“Vulnerability is not just a question of how climate change will affect resources in the state, it’s also a question of how well Colorado is prepared to deal with changes.”
Eric Gordon with CIRES Western Water Assessment at CU Boulder is the co-lead editor of a new report, “The Colorado Climate Change Vulnerability Study,” which was commissioned by the Colorado Energy Office in accordance with the Colorado Legislature’s House Bill 13-1293. It’s a sector-by-sector analysis of the challenges that state residents and leaders will have to deal with in coming decades. It also details many of the ways Coloradans are already grappling with these issues, and where other strategies may help mitigate risk.
Sea-level rise may not be eating away at Colorado’s borders, but climate change exposes other critical vulnerabilities in the state, reveals the report. Rising temperatures likely will take a toll on cattle and crops, for example, and could more often leave junior water rights holders with little water and few options.
In the public health sector, Colorado may see more incidents of infectious diseases, the report notes, and the elderly and people living in poverty are especially vulnerable. Climate change impacts on public health are complex and difficult to anticipate, but rising temperatures could mean more frequent episodes of unhealthy air quality and more common heatstroke, West Nile Virus, plague and hantavirus.
For perspective, hotter states such as Florida and Arizona are also dealing with the invasion of diseases typically not seen in the continental United States, such as dengue fever.

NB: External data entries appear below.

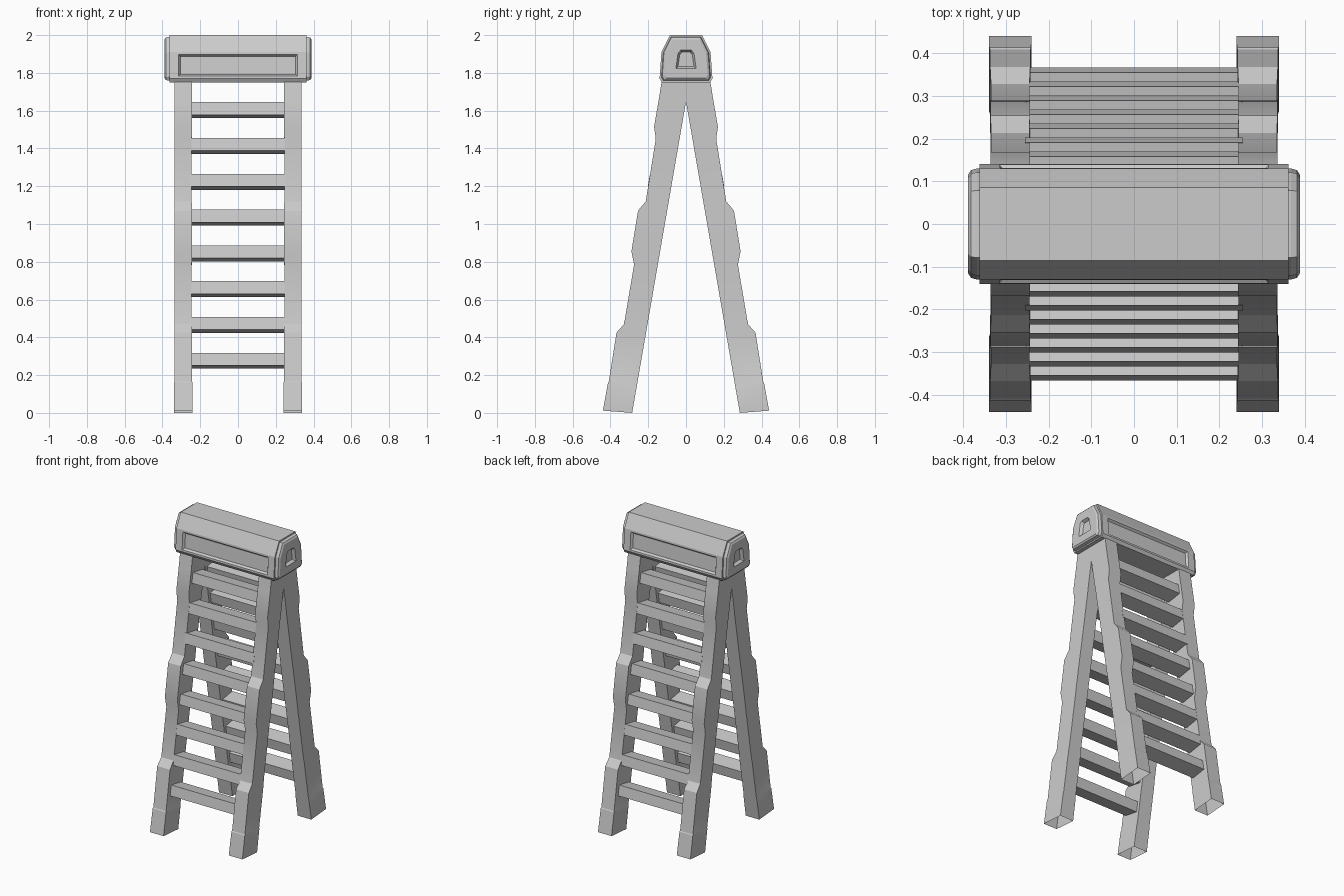
import bpy, bmesh, math
from mathutils import Matrix

cube = bpy.data.objects.get("Cube")
if cube:
    bpy.data.objects.remove(cube, do_unlink=True)

grey = bpy.data.materials.new("plain grey")
grey.use_nodes = True
COLOUR = (0.6, 0.6, 0.6, 1)
grey.diffuse_color = COLOUR
grey.node_tree.nodes["Principled BSDF"].inputs["Base Color"].default_value = COLOUR


def finish(name, bm, smooth=True):
    """Turn a bmesh into a named, shaded object."""
    bmesh.ops.recalc_face_normals(bm, faces=bm.faces)
    mesh = bpy.data.meshes.new(name)
    bm.to_mesh(mesh)
    bm.free()
    mesh.materials.append(grey)
    obj = bpy.data.objects.new(name, mesh)
    bpy.context.collection.objects.link(obj)
    if smooth:
        bpy.ops.object.select_all(action='DESELECT')
        bpy.context.view_layer.objects.active = obj
        obj.select_set(True)
        bpy.ops.object.shade_smooth_by_angle(angle=math.radians(25))
    return obj


def loft(bm, rings, start=False, end=False):
    """Skin a list of point rings, optionally capping the ends."""
    loops = [[bm.verts.new(p) for p in ring] for ring in rings]
    for a, b in zip(loops, loops[1:]):
        for i in range(len(a)):
            j = (i + 1) % len(a)
            bm.faces.new((a[i], a[j], b[j], b[i]))
    if start:
        bm.faces.new(loops[0])
    if end:
        bm.faces.new(loops[-1])


# Legs: outer edge depth, height and half width from foot to top
SLOPE = 0.173
LEG = [(.44, .012, .05), (.413, .16, .049), (.409, .165, .047), (.368, .425, .047),
       (.328, .47, .045), (.275, .785, .045), (.289, .855, .046), (.254, 1.07, .046),
       (.213, 1.12, .045), (.16, 1.45, .045), (.169, 1.515, .046),
       (.144, 1.66, .046), (.125, 1.78, .046)]


def leg(name, sx, sy):
    bm = bmesh.new()
    rings = []
    for y, z, w in LEG:
        zi = z - .012
        yi = max(0, .285 - SLOPE * zi)
        rings.append([(sx * (.29 + dx), sy * yy, zz) for dx, yy, zz in
                      ((-w, y, z), (w, y, z), (w, yi, zi), (-w, yi, zi))])
    loft(bm, rings, end=True)   # the foot stays open underneath
    finish(name, bm)


# Rungs: boards tilted with the legs
def rung(name, sy, i):
    bm = bmesh.new()
    z = .276 + i * .1895
    y = .31 - i * .1895 * SLOPE
    place = (Matrix.Translation((0, sy * y, z))
             @ Matrix.Rotation(sy * math.atan(SLOPE), 4, 'X')
             @ Matrix.Diagonal((.51, .102, .068, 1)))
    bmesh.ops.create_cube(bm, size=1, matrix=place)
    finish(name, bm, False)


for side, sy in (("front", -1), ("back", 1)):
    leg(side + "_leg_left", 1, sy)
    leg(side + "_leg_right", -1, sy)
    for i in range(8):
        rung(f"{side}_rung_{i + 1}", sy, i)


def both(half):
    """Mirror half a section across the centre line."""
    return half + [(-y, z) for y, z in reversed(half)]


def scaled(points, s, mid=1.873):
    return [(y * s, mid + (z - mid) * s) for y, z in points]


BODY = both([(.085, 2), (.13, 1.91), (.14, 1.77), (.128, 1.75)])
SLOT = both([(.028, 1.92), (.042, 1.905), (.053, 1.83), (.053, 1.822)])

# Top housing with a sunken panel front and back
bm = bmesh.new()
loft(bm, [[(x, y, z) for y, z in BODY] for x in (-.362, .362)], True, True)
bmesh.ops.recalc_face_normals(bm, faces=bm.faces)
for face in [f for f in bm.faces if abs(f.normal.y) > .95]:
    bmesh.ops.inset_region(bm, faces=[face], thickness=.018)
    for v in face.verts:
        v.co.x *= .9
    bmesh.ops.inset_region(bm, faces=[face], thickness=.014, depth=-.014)
finish("top_housing", bm, False)

# End caps with a chamfered rim and an arched recess
for side, s in (("left", 1), ("right", -1)):
    bm = bmesh.new()
    steps = [(.355, scaled(BODY, .93)), (.368, scaled(BODY, .93)), (.382, scaled(BODY, .9)),
             (.389, scaled(BODY, .82)), (.389, SLOT), (.37, scaled(SLOT, .78))]
    loft(bm, [[(s * x, y, z) for y, z in pts] for x, pts in steps], True, True)
    finish("end_cap_" + side, bm, False)
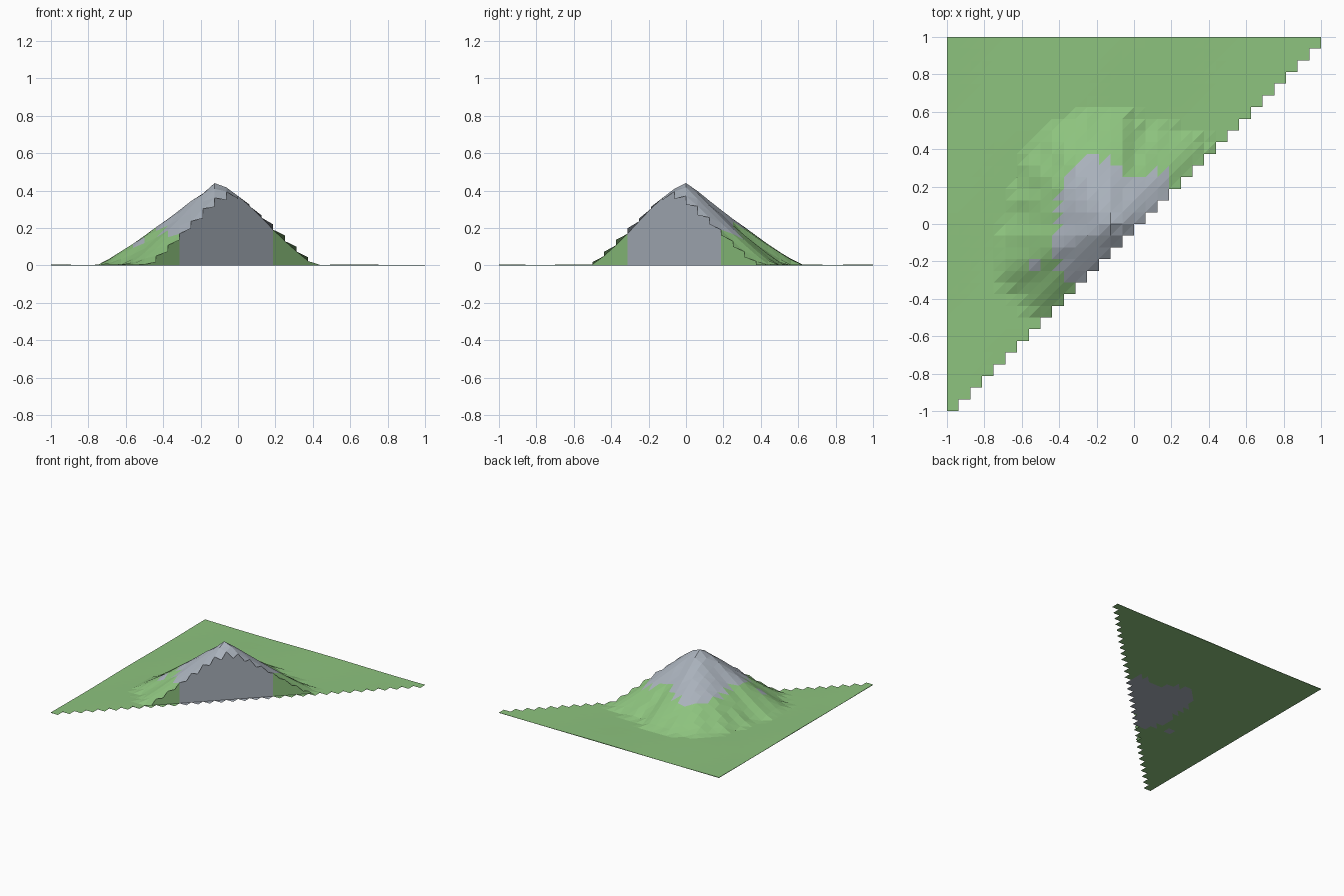
import bpy, bmesh, math

if "Cube" in bpy.data.objects:
    bpy.data.objects.remove(bpy.data.objects["Cube"])

N = 32
H = 2 / N
PEAK = (-0.11, -0.01)

# angle (degrees) -> foot radius, and angle -> rock radius
FOOT = [(30, .68), (42, .67), (53, .65), (70, .56), (90, .64), (115, .65), (140, .62),
        (160, .58), (175, .57), (198, .69), (215, .66), (228, .64), (300, .6), (390, .68)]
ROCK = [(30, .36), (36, .37), (42, .42), (60, .32), (63, .24), (79, .265), (93, .34),
        (112, .40), (128, .39), (151, .33), (178, .28), (193, .32), (213, .35),
        (226, .38), (300, .38), (390, .36)]


def lookup(table, a):
    for (a0, v0), (a1, v1) in zip(table, table[1:]):
        if a0 <= a <= a1:
            return v0 + (v1 - v0) * (a - a0) / (a1 - a0)
    return table[-1][1]


def polar(x, y):
    dx, dy = x - PEAK[0], y - PEAK[1]
    a = math.degrees(math.atan2(dy, dx)) % 360
    return math.hypot(dx, dy), a + 360 if a < 30 else a


def height(x, y):
    r, a = polar(x, y)
    t = r / (lookup(FOOT, a) + 0.012 * math.sin(math.radians(a * 18)))
    ground = 0.003 + 0.002 * math.sin(5 * x + 1) * math.cos(6 * y)
    return max(ground, 0.455 * max(0, 1 - t) ** 1.13)


def is_rock(x, y):
    r, a = polar(x, y)
    return r < lookup(ROCK, a) or math.hypot(x + .53, y + .23) < .035


def material(name, srgb):
    m = bpy.data.materials.new(name)
    m.diffuse_color = [((c / 255 + .055) / 1.055) ** 2.4 for c in srgb] + [1]
    m.use_nodes = True
    m.node_tree.nodes["Principled BSDF"].inputs["Base Color"].default_value = m.diffuse_color
    return m


grass = material("grass_green", (141, 195, 126))
rock = material("rock_grey", (169, 177, 187))

bm = bmesh.new()
top, base = {}, {}
for j in range(N + 1):
    for i in range(min(j + 1, N) + 1):
        x, y = -1 + i * H, -1 + j * H
        top[i, j] = bm.verts.new((x, y, height(x, y)))
        base[i, j] = bm.verts.new((x, y, 0))


def face(verts, mat=None):
    f = bm.faces.new(verts)
    c = f.calc_center_median()
    f.material_index = int(is_rock(c.x, c.y)) if mat is None else mat


# stepped triangular terrain with a flat underside
for j in range(N):
    for i in range(j + 1):
        a, b, c, d = (i, j), (i + 1, j), (i + 1, j + 1), (i, j + 1)
        for tri in ((a, b, c), (a, c, d)):
            face([top[k] for k in tri])
            face([base[k] for k in reversed(tri)])

# upright cut wall along the diagonal, and thin outer edges
for i in range(N):
    for a, b in (((i, i), (i + 1, i + 1)), ((i + 1, N), (i, N)), ((0, i + 1), (0, i))):
        face([base[a], base[b], top[b], top[a]])

for v in [v for v in bm.verts if not v.link_faces]:
    bm.verts.remove(v)

mesh = bpy.data.meshes.new("mountain_terrain")
bm.to_mesh(mesh)
bm.free()
mesh.materials.append(grass)
mesh.materials.append(rock)
bpy.context.collection.objects.link(bpy.data.objects.new("mountain_terrain", mesh))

“Colorado is lucky to avoid certain diseases that affect hotter areas,” Gordon said, “but we are vulnerable to increases in those we already have here, especially West Nile Virus.”
Temperatures in Colorado have been rising, especially in summer, and that trend is expected to continue, along with increases in the frequency and intensity of heat waves, droughts and wildfire. Public schools in many Front Range cities are vulnerable to these changes, the report notes. Historically, schools in the state have not needed cooling, so many do not have air-conditioned classrooms. “These rising temperatures have exposed a major vulnerability that could potentially be very expensive to address,” the report notes.